Professor, Theatre Arts
Sara Freeman is a Professor of Theatre at the University of Puget Sound. Previously she taught at the University of Oregon, Illinois Wesleyan University, and Columbia College in Chicago. She holds an MA and PhD in Theatre from the University of Wisconsin-Madison. Her historical scholarship concerns alternative British theatre and contemporary playwrights, and she maintains an active creative practice as a director and dramaturg.
She coedited International Dramaturgy: Translation and Transformations in the Theatre of Timberlake Wertenbaker (2008) and Public Theatres and Theatre Publics (2012) and has published chapters in Working in the Wings: New Perspectives on Theatre History and Labor; The British Theatre Company: From Fringe to Mainstream; Decades of Modern British Playwriting: The 1980s, Readings in Performance and Ecology and is contributing a chapter to the forthcoming collection American Ensemble Theatres. She is editor of the annual journal Theatre History Studies, a publication of the Mid America Theatre Conference, and assistant editor to Bloomsbury-Methuen’s new Encyclopedia of Modern Theatre. Her articles appear in the Journal of Dramatic Theory and Criticism, Modern Drama, New Theatre Quarterly, Comparative Drama, and Contemporary Theatre Review. She won the Gerald Kahan Award from the American Society for Theatre Research in 2007 for an article on Joint Stock Theatre Company published in Theatre Survey.

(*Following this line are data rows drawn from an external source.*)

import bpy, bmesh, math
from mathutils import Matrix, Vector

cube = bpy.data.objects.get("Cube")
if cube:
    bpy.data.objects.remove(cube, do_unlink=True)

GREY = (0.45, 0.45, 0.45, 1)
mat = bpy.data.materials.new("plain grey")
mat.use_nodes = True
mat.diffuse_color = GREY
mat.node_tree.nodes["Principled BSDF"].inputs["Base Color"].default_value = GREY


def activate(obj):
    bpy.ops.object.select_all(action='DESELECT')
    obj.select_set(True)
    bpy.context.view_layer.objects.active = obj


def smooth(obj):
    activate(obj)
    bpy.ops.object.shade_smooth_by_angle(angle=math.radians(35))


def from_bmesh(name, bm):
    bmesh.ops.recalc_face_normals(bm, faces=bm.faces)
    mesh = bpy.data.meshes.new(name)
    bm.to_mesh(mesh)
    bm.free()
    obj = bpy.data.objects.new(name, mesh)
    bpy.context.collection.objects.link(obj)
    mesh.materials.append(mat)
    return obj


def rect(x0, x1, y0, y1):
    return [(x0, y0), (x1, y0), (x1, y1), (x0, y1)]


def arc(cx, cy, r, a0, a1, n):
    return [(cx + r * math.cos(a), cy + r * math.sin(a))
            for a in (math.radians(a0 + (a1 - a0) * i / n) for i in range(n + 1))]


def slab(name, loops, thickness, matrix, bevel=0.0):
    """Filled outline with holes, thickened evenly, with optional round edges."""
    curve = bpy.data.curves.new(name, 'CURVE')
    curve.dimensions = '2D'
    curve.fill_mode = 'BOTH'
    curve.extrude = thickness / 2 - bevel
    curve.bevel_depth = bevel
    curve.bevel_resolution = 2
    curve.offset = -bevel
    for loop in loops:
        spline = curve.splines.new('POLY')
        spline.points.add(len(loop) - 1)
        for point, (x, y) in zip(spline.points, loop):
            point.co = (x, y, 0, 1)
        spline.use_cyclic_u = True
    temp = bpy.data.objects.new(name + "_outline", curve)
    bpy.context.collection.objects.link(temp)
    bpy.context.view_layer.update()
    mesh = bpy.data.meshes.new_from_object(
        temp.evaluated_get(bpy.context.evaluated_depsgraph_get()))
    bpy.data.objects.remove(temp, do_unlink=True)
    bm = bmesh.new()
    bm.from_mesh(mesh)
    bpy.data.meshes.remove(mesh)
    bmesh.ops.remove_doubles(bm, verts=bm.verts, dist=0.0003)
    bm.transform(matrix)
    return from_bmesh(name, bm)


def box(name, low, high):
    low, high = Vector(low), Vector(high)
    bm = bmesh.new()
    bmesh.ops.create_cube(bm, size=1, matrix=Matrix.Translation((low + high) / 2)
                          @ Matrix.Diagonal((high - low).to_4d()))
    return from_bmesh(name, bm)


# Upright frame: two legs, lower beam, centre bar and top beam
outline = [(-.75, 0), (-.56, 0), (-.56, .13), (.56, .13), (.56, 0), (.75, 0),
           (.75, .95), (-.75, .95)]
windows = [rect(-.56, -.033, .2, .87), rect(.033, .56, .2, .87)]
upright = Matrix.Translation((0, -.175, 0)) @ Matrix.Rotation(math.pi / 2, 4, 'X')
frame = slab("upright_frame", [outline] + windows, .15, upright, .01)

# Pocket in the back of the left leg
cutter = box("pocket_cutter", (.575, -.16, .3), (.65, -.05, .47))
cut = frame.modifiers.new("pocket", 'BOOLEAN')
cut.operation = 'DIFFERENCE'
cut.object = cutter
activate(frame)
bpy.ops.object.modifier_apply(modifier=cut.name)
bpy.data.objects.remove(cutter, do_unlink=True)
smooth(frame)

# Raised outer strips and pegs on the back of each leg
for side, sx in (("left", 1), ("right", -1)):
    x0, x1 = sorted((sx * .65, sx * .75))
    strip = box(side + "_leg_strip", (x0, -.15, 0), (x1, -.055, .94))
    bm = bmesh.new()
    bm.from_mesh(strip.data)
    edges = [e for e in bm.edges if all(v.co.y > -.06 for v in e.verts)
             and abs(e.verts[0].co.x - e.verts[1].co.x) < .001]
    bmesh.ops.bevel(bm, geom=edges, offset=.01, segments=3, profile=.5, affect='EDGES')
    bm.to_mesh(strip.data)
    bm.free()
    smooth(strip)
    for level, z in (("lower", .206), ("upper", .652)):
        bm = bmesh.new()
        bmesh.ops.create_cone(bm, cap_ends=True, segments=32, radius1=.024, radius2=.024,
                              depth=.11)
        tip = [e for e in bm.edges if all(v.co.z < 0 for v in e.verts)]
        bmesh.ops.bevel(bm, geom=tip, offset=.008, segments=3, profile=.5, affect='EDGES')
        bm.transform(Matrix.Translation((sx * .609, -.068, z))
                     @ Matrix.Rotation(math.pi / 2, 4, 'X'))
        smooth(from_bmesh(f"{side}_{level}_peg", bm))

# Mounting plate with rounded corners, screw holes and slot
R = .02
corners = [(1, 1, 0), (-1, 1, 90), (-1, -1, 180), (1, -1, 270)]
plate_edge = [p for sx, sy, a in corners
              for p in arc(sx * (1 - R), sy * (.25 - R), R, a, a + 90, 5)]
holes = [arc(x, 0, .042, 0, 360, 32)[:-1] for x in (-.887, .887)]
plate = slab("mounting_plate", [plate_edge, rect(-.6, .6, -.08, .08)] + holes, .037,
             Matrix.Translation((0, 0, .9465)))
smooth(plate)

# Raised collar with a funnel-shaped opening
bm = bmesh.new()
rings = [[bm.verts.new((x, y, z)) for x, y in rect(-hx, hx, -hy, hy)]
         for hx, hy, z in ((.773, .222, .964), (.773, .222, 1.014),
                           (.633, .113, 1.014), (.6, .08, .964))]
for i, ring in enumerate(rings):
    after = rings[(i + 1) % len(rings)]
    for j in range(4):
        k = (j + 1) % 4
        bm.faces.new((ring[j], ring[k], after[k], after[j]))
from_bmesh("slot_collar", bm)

As a director, she most recently staged Mr. Burns: A Post Electric Play by Anne Washburn, The Force of Habit by Guillén de Castro, and In the Next Room (or, the vibrator play) by Sarah Ruhl at Puget Sound. Past favorite directing projects include Steven Sater and Duncan Sheik’s musical of Spring Awakening, Sarah Ruhl’s Eurydice, Shakespeare’s Love’s Labors Lost, Timberlake Wertenbaker’s Our Country’s Good, Susanna Centlivre’s Bold Stroke for a Wife, and Caryl Churchill’s Blue Heart. Off campus, she collaborates with Northwest Playwrights Alliance for readings, workshops, and festivals focused on new plays.